-- AVAILABLE DATA follows --

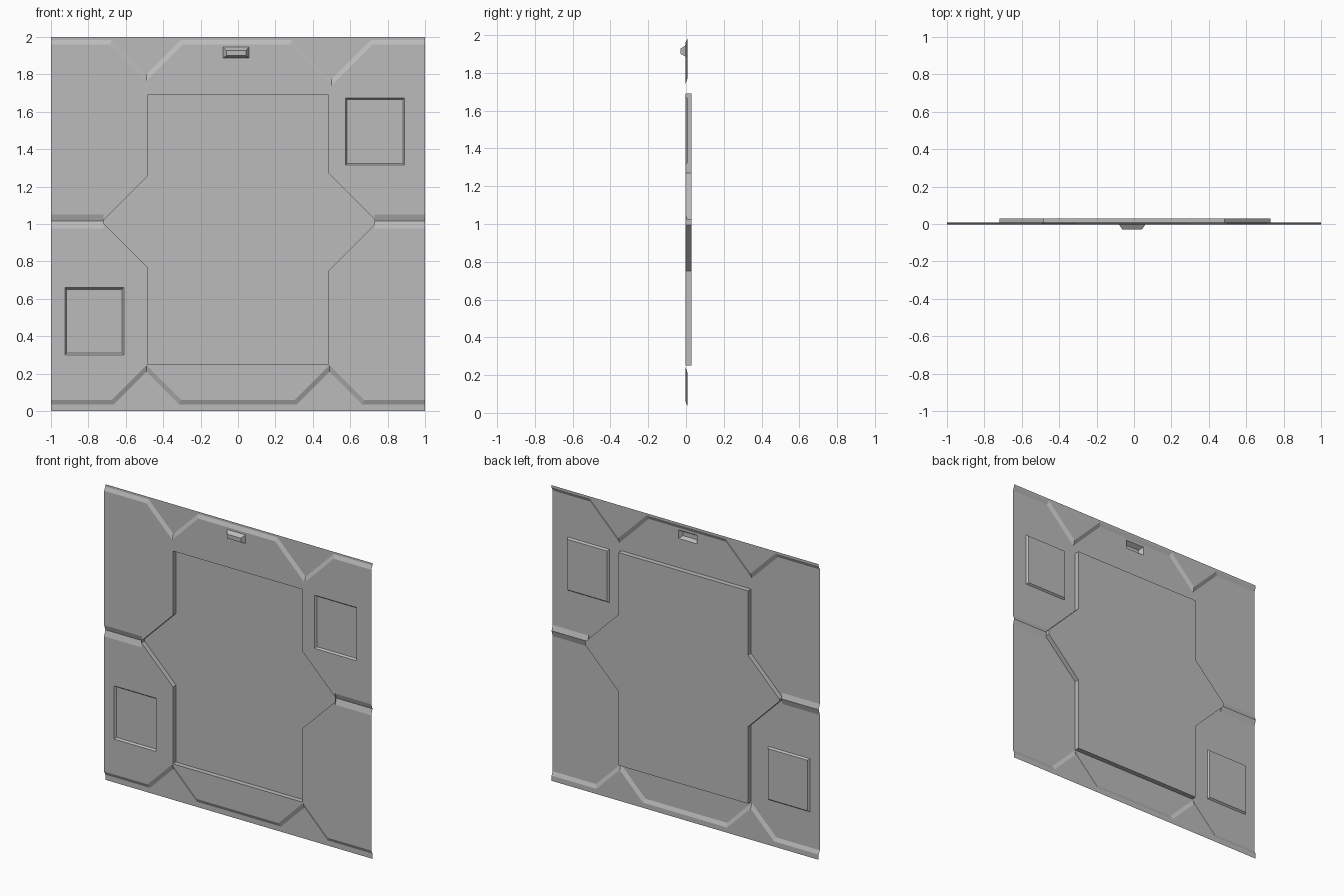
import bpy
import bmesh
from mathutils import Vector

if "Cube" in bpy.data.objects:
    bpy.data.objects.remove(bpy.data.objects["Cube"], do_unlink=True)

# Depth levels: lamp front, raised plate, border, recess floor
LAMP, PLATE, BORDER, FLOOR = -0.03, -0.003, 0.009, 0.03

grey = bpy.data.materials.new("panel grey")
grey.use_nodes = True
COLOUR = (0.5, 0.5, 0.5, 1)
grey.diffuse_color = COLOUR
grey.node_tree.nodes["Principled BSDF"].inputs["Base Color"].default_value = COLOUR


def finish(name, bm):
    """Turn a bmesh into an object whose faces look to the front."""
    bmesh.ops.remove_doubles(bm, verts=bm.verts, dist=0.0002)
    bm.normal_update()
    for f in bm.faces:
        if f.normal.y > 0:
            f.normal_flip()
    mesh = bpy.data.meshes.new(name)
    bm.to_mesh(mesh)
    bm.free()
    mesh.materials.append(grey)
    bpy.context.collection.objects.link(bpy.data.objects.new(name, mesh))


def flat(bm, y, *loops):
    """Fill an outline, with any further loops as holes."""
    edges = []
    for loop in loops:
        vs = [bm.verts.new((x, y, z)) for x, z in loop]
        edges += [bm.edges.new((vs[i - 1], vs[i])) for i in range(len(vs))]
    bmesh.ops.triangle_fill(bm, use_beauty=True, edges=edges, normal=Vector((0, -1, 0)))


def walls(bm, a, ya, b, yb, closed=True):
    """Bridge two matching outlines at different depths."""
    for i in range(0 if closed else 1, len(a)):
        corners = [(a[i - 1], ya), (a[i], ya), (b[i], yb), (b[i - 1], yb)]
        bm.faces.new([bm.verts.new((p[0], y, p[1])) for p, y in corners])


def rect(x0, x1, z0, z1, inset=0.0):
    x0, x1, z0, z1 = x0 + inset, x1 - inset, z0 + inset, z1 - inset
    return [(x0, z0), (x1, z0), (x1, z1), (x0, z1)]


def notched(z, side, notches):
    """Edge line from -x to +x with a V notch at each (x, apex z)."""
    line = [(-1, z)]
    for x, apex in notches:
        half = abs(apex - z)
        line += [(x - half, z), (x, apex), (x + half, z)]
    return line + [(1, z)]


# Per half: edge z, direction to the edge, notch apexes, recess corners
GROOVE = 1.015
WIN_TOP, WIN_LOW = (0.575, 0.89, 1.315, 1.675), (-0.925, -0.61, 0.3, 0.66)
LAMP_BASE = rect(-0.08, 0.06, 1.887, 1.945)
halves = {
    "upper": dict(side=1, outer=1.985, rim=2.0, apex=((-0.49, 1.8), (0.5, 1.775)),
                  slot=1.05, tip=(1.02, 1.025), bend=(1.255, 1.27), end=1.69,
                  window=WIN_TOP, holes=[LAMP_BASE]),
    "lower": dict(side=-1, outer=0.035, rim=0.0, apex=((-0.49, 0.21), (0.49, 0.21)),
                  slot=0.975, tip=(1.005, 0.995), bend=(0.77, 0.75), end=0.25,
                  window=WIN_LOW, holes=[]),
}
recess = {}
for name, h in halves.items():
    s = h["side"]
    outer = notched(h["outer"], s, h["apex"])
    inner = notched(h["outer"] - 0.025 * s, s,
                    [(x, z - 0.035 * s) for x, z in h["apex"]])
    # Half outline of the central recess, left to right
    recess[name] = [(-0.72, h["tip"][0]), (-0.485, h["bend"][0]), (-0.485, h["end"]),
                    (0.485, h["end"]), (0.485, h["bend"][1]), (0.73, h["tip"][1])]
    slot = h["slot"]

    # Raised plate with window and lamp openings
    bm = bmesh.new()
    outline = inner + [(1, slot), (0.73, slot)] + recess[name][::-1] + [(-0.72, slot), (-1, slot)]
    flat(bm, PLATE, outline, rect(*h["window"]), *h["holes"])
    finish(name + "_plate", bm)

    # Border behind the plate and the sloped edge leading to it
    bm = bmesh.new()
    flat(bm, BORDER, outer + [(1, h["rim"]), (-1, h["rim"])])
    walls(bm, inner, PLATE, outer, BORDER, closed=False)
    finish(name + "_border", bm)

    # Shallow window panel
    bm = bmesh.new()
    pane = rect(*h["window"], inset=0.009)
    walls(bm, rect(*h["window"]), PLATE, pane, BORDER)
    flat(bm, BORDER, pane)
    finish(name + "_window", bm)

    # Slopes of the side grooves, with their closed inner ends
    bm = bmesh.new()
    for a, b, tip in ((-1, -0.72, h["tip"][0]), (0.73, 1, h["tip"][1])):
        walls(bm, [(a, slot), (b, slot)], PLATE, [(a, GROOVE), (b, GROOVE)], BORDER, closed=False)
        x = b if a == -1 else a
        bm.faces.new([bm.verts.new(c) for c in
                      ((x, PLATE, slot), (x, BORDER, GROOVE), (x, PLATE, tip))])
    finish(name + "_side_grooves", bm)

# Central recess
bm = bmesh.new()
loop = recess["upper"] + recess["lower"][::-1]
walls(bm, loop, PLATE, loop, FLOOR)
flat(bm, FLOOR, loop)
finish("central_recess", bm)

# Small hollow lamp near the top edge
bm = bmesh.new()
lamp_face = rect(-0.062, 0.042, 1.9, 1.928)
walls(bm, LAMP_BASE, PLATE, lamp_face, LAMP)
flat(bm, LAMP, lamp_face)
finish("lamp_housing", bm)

-- AVAILABLE DATA concluded --
-- AVAILABLE DATA follows --

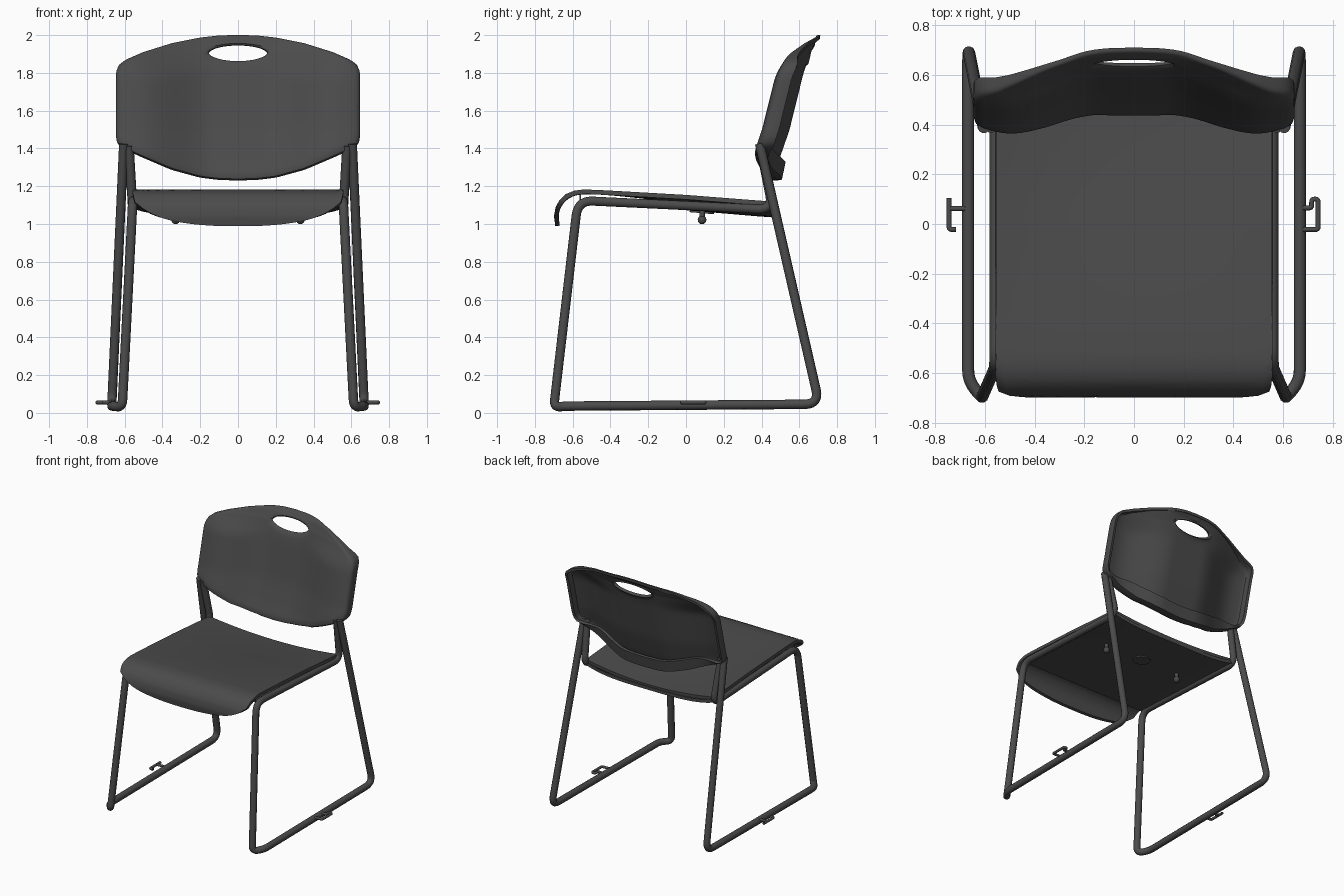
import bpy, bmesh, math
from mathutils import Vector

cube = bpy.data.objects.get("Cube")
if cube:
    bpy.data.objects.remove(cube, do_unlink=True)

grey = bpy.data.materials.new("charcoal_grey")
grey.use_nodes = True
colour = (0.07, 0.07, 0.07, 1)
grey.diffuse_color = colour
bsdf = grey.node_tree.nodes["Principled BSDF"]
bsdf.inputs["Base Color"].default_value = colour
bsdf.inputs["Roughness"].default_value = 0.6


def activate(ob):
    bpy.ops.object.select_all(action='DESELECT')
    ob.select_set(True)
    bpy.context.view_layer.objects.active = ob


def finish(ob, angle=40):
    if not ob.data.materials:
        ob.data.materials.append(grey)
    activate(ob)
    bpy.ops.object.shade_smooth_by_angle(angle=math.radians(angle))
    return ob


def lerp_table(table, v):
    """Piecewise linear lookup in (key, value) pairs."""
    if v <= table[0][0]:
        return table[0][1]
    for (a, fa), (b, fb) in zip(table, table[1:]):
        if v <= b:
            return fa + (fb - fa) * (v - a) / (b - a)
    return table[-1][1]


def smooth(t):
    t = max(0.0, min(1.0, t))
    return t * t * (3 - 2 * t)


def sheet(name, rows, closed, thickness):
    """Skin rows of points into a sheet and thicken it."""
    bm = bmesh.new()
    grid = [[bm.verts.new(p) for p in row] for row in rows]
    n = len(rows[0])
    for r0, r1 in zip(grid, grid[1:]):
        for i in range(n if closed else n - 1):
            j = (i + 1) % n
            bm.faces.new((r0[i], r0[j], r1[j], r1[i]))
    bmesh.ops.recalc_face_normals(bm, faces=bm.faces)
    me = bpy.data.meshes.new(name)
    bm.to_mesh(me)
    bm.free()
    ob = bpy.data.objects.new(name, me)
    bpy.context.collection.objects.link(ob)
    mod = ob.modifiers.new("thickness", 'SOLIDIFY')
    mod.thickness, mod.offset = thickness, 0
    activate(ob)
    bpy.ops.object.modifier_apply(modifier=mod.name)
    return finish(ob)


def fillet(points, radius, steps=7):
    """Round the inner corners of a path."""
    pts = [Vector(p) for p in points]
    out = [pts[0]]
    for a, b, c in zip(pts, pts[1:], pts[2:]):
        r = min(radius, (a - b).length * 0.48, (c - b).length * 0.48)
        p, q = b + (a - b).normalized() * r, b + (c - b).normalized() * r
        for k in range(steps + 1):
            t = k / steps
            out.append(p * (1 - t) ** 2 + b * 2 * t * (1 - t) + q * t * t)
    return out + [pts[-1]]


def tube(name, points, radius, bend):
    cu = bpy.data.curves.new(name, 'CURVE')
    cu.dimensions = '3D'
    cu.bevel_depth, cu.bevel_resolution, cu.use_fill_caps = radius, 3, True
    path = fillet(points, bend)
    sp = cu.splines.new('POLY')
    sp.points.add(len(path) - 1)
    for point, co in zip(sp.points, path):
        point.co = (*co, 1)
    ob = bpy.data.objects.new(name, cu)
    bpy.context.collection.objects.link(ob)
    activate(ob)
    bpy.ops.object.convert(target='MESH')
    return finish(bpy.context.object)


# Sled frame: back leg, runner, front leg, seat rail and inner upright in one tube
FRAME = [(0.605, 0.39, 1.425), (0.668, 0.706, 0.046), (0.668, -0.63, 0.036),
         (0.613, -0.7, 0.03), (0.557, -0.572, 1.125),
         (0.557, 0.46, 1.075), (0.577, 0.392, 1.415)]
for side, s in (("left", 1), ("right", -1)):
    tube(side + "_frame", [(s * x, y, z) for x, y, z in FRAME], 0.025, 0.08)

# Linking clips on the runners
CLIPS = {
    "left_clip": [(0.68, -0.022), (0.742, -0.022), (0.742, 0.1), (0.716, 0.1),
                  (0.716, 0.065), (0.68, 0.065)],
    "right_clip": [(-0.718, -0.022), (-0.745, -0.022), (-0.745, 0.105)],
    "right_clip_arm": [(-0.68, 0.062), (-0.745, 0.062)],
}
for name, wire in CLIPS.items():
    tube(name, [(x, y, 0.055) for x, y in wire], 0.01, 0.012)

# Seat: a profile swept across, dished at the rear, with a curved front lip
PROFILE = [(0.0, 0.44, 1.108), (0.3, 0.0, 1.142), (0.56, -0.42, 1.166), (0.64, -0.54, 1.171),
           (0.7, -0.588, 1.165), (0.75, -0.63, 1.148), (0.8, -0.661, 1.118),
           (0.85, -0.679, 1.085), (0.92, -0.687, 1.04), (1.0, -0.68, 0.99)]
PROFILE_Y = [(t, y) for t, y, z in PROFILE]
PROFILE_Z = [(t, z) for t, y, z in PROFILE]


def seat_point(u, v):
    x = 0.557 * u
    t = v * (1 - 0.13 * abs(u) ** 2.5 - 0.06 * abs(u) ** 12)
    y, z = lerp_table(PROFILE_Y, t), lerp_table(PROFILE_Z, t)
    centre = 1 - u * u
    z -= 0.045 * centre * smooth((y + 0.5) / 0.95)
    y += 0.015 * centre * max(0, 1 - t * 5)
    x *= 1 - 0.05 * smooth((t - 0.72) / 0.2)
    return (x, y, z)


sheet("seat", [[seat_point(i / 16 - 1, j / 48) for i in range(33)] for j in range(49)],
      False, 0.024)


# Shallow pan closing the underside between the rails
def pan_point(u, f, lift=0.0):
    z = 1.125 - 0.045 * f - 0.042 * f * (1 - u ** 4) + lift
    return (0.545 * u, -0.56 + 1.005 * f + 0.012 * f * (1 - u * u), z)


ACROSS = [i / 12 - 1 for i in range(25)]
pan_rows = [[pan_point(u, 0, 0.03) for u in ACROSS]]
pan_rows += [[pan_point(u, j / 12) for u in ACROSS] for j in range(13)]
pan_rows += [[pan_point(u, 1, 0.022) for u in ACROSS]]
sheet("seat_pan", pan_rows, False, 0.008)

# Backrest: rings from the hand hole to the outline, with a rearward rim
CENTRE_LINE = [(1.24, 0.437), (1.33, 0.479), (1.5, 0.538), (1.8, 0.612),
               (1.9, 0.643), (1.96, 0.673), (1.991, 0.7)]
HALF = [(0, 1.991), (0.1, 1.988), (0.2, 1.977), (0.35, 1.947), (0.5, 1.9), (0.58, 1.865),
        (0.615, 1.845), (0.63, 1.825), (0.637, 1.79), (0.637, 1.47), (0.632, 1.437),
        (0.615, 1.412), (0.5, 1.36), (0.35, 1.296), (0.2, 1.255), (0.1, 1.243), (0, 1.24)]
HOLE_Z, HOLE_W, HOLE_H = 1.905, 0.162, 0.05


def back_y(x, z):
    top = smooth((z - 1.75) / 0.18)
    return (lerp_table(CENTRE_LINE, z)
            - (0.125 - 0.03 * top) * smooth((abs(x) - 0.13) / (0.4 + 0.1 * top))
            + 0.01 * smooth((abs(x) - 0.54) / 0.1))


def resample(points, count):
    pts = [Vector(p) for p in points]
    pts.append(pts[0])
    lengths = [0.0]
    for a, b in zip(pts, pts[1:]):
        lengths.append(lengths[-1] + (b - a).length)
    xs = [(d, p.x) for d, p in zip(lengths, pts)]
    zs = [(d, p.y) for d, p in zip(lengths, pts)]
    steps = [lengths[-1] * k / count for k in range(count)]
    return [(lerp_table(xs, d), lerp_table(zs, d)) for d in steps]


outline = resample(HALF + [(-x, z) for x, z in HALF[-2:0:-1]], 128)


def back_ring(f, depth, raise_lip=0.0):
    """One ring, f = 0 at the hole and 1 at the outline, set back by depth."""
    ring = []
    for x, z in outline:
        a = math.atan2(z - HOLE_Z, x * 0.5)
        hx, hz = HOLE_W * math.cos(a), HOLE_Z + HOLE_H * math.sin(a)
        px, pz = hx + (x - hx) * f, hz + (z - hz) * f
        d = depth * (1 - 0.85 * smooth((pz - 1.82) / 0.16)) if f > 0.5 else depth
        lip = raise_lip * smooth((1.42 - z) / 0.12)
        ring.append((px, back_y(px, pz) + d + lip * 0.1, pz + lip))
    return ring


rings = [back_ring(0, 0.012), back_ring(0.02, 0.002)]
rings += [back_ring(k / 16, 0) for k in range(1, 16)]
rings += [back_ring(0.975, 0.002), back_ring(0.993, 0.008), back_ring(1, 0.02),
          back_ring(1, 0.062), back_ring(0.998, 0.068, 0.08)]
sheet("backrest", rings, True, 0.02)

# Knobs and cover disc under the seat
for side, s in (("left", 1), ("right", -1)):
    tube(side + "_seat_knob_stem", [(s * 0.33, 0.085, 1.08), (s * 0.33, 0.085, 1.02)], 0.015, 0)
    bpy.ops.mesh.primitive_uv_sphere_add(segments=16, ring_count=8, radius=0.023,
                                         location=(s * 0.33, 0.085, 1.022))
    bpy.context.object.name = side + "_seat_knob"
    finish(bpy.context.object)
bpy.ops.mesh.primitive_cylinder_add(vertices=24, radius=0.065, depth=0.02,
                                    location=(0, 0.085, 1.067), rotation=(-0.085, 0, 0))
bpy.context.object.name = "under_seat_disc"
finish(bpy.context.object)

-- AVAILABLE DATA concluded --
-- AVAILABLE DATA follows --

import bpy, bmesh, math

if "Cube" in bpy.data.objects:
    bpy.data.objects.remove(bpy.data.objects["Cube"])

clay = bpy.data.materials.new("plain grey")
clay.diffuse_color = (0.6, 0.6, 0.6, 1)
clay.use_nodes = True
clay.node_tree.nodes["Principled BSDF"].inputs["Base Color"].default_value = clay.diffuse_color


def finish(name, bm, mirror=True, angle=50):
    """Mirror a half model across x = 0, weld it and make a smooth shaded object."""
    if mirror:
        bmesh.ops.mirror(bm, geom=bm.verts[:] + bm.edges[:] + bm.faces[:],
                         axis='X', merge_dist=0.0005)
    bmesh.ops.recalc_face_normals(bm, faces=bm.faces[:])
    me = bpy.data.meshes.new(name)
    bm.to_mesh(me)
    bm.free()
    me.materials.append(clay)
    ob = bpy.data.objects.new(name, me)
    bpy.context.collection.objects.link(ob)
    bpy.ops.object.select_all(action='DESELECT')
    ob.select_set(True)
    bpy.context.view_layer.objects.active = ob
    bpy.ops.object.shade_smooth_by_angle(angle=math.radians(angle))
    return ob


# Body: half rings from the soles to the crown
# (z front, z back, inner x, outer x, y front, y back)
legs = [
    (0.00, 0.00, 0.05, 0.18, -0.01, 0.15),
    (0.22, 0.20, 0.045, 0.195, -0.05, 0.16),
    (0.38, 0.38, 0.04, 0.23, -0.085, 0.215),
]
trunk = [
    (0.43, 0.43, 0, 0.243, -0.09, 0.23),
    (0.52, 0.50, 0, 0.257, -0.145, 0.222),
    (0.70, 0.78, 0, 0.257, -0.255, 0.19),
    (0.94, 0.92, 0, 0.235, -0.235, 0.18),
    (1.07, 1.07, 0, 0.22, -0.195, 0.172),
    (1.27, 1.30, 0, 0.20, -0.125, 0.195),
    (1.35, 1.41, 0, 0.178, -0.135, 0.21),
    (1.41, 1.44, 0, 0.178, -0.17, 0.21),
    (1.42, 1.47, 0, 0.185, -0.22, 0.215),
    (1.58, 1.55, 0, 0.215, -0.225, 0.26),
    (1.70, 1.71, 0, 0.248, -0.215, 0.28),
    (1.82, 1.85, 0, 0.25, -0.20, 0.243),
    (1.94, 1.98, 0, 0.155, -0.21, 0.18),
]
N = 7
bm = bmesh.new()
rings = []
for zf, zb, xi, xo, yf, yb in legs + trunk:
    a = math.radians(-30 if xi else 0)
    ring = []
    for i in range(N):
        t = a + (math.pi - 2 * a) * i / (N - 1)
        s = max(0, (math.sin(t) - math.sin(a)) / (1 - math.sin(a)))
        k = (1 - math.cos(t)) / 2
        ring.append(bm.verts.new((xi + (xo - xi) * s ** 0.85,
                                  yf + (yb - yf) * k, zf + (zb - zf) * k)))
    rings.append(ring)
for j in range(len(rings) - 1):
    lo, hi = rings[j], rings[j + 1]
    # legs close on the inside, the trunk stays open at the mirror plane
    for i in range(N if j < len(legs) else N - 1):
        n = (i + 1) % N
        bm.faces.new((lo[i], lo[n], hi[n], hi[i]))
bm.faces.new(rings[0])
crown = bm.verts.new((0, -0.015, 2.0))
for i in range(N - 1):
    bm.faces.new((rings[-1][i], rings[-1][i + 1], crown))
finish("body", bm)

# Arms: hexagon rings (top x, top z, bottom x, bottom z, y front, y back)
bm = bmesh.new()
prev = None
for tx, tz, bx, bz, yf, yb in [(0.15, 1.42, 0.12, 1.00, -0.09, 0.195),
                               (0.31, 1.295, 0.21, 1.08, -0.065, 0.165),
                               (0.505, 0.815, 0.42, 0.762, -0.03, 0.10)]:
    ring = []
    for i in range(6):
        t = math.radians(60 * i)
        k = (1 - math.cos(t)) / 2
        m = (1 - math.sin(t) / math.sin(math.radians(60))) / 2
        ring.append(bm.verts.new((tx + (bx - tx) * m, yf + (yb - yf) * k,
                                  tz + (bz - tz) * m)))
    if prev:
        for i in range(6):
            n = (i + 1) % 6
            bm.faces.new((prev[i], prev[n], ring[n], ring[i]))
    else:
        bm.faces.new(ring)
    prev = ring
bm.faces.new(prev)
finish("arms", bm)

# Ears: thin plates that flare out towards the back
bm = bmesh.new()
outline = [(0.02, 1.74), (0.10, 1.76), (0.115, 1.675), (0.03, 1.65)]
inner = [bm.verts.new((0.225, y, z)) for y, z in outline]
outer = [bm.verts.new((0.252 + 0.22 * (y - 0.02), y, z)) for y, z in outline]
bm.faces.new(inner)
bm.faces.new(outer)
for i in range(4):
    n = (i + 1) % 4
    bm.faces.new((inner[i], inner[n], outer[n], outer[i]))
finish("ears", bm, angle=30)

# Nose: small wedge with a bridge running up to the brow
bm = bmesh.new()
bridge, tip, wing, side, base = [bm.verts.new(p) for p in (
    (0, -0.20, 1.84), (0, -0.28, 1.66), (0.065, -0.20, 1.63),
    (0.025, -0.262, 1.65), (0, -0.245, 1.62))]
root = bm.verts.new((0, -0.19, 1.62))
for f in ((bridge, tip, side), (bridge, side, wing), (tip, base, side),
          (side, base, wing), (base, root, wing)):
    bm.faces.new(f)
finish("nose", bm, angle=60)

-- AVAILABLE DATA concluded --

## ASSIGNED TASK
From the material above, retype precisely the lines between the line holding "yf + (yb - yf) * k, zf" and the line holding "for tx, tz, bx, bz, yf, yb", inclusive, and nothing beyond them.

## SOLVED EXERCISE
                                  yf + (yb - yf) * k, zf + (zb - zf) * k)))
    rings.append(ring)
for j in range(len(rings) - 1):
    lo, hi = rings[j], rings[j + 1]
    # legs close on the inside, the trunk stays open at the mirror plane
    for i in range(N if j < len(legs) else N - 1):
        n = (i + 1) % N
        bm.faces.new((lo[i], lo[n], hi[n], hi[i]))
bm.faces.new(rings[0])
crown = bm.verts.new((0, -0.015, 2.0))
for i in range(N - 1):
    bm.faces.new((rings[-1][i], rings[-1][i + 1], crown))
finish("body", bm)

# Arms: hexagon rings (top x, top z, bottom x, bottom z, y front, y back)
bm = bmesh.new()
prev = None
for tx, tz, bx, bz, yf, yb in [(0.15, 1.42, 0.12, 1.00, -0.09, 0.195),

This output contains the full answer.